Touching Soap Films 


Mathematical Visualization
Even for mathematicians it is not always sufficient to think only about abstract spaces and answer theoretical questions, they too need intuition for ideas, and they need confirmation of their conjectures which may come through practical experiments. Many questions in minimal surface theory come from experiments with soap films, for example from the experiments of the famous mathematician Courant and the physicist Plateau. In spite of their usefulness, such experiments must be restricted to relatively simple questions because of the lack of stability of soap films. As in many other areas, computer technology and stateoftheart visualization techniques led to new insight and spectacular breakthroughs. These new tools enabled researchers to work experimentally with perfect artificial soap films in virtual environments. New methods and techniques in mathematical visualization are responsible for the enormous development during recent years. Within this development are discrete geometric descriptions of surfaces and their curvature properties, as well as visualization methods and new software environments for interactive mathematical experiments. In recent years it has become possible to enlarge the family of minimal surfaces considerably. We have learned how to construct new unbounded surfaces aimed at chosen geometrical shapes and also how to alter known surfaces. These new examples and especially their computer graphics images have in turn led to a better understanding of the geometry of general minimal surfaces and their underlying principles. They have also called attention to the structure of these surfaces in other scientific disciplines like crystallography and polymer chemistry.

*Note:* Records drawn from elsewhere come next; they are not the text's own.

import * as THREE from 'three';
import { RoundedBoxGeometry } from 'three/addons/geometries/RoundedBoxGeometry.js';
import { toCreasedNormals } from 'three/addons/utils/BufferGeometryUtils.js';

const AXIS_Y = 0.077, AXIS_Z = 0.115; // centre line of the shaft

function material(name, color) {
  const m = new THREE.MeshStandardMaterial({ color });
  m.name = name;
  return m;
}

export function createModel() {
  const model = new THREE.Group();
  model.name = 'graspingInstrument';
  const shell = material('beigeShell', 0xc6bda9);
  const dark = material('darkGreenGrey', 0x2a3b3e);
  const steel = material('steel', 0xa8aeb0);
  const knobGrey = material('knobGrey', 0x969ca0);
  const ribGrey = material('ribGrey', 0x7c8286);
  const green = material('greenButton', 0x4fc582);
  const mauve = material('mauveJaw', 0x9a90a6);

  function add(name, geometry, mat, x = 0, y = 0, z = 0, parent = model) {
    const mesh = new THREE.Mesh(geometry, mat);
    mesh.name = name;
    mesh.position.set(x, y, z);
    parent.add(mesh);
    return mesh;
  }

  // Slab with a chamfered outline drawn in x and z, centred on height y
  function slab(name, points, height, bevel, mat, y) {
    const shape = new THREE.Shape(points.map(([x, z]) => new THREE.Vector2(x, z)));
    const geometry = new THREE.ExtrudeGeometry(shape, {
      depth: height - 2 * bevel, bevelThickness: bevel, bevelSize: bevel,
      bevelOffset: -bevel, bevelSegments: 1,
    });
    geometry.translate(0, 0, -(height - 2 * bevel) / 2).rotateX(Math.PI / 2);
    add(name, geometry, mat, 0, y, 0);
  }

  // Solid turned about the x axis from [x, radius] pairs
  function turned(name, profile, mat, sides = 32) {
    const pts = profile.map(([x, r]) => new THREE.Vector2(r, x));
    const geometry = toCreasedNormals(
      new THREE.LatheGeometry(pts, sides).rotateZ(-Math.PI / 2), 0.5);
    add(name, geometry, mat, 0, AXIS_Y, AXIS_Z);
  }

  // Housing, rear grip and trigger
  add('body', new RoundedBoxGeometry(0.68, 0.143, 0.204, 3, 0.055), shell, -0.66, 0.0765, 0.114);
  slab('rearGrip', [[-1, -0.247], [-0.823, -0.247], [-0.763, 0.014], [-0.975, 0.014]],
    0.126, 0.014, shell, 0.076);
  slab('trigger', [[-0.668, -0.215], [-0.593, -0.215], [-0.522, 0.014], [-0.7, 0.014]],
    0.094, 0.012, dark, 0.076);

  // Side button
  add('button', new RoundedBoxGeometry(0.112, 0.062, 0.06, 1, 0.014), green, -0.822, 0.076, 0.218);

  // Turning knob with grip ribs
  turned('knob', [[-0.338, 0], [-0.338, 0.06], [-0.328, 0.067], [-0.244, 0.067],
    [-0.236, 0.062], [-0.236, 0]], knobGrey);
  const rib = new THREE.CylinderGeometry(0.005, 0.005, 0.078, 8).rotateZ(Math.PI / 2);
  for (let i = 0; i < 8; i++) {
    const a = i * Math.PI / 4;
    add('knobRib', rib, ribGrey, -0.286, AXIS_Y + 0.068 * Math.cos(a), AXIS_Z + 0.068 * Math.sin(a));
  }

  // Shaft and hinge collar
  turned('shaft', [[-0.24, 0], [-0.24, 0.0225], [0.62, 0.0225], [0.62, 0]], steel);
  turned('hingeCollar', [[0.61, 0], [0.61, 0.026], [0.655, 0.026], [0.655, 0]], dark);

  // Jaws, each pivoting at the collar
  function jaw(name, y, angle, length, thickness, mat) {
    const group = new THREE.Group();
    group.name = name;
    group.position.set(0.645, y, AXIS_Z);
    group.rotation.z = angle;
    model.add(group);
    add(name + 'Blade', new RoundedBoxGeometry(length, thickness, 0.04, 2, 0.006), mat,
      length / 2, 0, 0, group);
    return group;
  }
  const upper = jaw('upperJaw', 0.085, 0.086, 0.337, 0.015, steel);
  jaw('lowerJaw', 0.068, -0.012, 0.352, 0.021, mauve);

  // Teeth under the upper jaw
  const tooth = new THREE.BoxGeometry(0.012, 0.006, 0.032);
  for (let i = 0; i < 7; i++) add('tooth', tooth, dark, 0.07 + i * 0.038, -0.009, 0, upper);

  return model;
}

And not only do the images have aesthetic charm, they also serve as intuitive material for teaching and as aids to understanding for scholars in the discussion of new phenomena.